WHAT YOU HAVE TO DO
Which of the lines below include "from"? Each one should be copied out.

***** TASK MATERIAL *****

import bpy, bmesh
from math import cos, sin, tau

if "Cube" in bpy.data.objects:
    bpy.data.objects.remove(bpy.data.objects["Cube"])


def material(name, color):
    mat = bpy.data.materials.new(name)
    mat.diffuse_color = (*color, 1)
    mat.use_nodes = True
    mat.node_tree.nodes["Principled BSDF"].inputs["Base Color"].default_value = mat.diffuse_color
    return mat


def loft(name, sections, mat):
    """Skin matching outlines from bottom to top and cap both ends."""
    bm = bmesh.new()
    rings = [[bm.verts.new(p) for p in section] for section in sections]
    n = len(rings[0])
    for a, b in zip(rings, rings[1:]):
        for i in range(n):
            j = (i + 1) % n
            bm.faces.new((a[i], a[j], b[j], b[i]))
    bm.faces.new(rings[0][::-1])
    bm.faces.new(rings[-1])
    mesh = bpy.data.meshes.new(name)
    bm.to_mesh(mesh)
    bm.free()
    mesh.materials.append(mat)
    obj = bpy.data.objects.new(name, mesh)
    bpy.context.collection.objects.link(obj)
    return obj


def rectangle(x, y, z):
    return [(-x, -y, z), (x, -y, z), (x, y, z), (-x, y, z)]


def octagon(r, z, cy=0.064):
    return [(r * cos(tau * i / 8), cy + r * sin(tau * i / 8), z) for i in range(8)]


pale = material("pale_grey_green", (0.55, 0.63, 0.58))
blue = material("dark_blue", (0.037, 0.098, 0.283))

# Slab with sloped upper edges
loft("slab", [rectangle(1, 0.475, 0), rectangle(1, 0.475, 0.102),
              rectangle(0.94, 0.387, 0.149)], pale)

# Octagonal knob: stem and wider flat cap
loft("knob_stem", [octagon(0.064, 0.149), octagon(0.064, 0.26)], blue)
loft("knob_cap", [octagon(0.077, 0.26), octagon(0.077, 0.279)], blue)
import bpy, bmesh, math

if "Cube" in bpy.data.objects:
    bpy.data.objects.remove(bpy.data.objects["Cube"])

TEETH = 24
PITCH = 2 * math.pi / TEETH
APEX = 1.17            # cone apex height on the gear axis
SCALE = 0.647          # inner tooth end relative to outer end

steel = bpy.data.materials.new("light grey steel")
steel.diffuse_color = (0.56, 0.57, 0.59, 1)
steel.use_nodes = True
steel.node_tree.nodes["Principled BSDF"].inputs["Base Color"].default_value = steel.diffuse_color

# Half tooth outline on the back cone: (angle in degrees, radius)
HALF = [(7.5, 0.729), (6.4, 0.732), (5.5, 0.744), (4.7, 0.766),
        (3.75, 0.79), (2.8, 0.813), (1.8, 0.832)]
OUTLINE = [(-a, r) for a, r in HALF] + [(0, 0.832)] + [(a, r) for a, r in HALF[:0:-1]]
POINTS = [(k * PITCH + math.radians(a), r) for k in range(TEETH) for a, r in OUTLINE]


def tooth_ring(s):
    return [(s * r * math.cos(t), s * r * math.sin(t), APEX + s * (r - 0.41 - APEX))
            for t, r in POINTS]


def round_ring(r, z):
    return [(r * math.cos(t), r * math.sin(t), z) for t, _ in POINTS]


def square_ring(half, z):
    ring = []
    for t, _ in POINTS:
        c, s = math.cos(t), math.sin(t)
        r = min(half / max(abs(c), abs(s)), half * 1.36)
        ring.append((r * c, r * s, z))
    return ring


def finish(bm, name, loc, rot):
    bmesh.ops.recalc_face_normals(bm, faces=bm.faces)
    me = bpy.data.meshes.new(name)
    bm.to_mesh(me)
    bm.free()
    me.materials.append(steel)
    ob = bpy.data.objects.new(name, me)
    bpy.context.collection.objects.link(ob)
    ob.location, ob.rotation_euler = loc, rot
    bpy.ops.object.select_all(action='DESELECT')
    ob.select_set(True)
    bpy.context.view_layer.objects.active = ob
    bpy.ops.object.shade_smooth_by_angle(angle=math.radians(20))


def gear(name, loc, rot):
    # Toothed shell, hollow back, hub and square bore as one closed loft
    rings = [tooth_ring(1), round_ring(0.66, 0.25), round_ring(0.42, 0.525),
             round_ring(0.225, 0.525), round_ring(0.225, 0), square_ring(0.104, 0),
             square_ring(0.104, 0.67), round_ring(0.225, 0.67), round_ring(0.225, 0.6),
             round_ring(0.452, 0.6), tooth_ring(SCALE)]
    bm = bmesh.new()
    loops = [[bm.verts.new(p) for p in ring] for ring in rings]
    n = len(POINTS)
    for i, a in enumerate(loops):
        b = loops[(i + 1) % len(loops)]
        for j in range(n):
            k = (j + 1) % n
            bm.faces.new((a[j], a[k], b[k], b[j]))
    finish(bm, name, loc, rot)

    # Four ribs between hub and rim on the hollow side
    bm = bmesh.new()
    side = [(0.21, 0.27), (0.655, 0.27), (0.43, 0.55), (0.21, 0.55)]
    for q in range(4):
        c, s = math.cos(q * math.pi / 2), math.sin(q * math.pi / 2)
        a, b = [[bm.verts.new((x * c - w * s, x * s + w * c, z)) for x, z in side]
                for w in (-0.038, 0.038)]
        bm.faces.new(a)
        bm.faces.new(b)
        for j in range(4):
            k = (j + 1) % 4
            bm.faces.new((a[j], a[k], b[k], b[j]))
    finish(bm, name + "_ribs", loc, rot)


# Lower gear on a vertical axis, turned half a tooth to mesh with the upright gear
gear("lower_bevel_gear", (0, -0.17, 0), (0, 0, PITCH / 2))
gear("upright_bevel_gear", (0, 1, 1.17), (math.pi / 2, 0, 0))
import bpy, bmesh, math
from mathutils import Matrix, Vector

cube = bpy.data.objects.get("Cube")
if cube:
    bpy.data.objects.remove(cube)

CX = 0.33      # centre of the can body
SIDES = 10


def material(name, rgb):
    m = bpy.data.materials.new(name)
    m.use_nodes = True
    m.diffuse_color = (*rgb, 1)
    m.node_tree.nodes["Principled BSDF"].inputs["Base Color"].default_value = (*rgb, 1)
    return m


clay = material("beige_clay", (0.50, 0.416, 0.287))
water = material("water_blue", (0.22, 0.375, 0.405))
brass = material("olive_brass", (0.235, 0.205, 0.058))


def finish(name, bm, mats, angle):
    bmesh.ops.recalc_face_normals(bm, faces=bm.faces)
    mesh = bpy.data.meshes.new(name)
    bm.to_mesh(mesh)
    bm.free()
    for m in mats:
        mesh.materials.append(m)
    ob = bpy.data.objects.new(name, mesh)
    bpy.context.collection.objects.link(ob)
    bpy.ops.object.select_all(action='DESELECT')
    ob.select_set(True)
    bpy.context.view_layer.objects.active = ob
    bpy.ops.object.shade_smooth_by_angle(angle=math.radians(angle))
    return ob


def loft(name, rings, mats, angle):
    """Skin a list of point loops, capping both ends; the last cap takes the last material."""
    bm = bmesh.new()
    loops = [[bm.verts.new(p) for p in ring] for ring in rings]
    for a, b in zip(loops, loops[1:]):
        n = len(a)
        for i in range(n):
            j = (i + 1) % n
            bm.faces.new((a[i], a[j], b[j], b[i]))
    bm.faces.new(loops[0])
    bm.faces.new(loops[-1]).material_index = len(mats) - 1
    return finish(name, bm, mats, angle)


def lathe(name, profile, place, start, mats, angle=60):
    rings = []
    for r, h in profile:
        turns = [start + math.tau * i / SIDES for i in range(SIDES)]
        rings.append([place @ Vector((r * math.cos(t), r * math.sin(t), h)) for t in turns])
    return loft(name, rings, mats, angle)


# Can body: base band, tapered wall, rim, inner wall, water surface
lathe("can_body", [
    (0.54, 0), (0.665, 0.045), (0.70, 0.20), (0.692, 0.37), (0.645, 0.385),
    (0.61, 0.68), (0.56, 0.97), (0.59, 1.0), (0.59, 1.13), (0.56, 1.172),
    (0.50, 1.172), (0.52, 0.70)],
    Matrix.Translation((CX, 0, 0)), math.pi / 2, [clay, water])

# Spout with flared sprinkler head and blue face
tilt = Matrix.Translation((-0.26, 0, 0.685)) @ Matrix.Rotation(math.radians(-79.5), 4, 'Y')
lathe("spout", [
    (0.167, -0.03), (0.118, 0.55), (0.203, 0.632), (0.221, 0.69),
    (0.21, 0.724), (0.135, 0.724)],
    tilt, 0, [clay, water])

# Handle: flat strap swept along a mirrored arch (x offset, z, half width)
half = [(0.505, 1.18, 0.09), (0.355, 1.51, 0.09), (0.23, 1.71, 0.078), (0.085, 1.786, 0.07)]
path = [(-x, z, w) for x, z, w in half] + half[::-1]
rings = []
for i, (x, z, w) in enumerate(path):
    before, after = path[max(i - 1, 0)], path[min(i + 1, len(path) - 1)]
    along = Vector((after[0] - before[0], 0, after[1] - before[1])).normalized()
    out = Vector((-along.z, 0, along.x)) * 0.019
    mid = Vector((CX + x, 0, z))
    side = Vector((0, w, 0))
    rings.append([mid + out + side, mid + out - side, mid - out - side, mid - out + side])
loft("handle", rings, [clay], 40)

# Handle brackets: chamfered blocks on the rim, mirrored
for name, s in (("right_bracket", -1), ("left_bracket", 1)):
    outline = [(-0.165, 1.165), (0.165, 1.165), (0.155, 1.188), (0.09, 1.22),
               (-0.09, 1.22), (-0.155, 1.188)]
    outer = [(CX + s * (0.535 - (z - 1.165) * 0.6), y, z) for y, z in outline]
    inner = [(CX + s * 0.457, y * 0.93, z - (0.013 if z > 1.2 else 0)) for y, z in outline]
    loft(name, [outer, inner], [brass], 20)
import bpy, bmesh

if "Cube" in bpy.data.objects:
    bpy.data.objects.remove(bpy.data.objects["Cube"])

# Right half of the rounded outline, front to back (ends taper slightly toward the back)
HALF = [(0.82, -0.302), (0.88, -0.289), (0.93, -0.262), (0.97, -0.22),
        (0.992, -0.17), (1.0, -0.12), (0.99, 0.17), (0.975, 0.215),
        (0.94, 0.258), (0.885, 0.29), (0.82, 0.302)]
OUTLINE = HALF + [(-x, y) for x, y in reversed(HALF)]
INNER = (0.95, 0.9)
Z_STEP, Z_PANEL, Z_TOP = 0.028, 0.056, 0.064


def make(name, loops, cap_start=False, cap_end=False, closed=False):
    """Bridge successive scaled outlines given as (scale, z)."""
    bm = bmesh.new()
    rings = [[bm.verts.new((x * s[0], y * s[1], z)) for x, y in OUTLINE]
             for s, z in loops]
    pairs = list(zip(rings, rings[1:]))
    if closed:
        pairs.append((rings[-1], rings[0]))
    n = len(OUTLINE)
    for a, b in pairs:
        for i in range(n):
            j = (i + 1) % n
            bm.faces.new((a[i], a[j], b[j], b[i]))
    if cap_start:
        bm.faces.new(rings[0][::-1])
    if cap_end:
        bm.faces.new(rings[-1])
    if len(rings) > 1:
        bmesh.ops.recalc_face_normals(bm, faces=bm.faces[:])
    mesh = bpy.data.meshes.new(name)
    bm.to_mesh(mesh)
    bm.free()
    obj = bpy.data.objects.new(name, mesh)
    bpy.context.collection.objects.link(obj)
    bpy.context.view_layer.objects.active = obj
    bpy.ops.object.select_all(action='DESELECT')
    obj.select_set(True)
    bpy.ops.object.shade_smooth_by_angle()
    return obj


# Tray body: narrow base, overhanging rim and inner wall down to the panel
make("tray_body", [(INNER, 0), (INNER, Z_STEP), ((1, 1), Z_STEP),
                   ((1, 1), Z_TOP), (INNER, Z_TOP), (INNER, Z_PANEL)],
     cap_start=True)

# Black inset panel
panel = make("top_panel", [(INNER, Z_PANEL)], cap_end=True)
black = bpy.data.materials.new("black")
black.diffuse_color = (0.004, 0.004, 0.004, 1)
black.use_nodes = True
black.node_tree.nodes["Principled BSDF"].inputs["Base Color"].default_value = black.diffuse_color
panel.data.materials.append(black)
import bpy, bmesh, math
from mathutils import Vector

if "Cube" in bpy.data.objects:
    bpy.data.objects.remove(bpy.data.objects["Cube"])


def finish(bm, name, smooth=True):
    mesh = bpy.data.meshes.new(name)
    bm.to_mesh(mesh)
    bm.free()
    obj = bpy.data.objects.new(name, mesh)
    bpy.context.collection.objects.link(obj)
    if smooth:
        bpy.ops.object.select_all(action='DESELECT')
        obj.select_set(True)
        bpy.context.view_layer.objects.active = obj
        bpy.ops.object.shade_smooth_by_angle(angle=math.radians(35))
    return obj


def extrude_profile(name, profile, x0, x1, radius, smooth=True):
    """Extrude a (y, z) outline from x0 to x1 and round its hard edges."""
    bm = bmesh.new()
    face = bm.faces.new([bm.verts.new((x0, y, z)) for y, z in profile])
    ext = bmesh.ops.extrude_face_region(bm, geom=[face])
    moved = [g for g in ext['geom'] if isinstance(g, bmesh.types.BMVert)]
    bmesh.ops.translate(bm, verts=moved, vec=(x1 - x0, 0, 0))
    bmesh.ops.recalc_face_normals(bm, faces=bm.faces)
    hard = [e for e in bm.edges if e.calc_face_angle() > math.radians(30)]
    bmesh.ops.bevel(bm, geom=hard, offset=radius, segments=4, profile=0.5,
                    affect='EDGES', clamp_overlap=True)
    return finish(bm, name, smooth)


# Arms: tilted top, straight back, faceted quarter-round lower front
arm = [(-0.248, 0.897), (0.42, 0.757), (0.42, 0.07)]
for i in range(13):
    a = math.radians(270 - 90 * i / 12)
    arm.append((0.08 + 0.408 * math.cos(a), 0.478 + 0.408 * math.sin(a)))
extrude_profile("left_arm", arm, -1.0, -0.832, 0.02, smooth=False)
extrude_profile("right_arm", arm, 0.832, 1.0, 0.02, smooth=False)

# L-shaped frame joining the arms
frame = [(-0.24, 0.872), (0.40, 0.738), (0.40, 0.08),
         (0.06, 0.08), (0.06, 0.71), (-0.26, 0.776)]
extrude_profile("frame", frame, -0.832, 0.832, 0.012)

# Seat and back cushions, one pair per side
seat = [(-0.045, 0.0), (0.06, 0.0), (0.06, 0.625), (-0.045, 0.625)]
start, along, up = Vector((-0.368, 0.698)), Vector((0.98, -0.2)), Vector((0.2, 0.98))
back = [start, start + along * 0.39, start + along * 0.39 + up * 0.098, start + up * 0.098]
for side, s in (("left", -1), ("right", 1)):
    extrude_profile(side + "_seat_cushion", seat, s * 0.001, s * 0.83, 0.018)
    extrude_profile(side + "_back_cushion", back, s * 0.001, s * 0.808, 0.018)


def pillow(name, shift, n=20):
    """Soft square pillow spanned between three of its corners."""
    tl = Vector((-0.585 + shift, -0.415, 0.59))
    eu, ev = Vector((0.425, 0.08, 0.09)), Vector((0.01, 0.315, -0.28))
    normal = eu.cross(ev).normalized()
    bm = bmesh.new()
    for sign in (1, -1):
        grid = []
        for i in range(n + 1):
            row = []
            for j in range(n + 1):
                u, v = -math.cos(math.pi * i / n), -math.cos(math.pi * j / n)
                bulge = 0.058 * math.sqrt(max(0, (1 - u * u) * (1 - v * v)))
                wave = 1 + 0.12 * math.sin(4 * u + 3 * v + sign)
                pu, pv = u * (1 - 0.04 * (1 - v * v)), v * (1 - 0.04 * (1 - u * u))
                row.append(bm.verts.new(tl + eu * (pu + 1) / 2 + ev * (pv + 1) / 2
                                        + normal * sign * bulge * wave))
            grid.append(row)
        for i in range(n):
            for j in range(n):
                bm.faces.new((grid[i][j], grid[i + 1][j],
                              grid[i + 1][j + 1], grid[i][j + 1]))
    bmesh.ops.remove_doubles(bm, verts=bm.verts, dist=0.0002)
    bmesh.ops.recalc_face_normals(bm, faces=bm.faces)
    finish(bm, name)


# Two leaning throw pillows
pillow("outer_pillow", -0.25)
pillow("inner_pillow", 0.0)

*****

RESPONSE TO THIS EXERCISE
from math import cos, sin, tau
    """Skin matching outlines from bottom to top and cap both ends."""
from mathutils import Matrix, Vector
from mathutils import Vector
    """Extrude a (y, z) outline from x0 to x1 and round its hard edges."""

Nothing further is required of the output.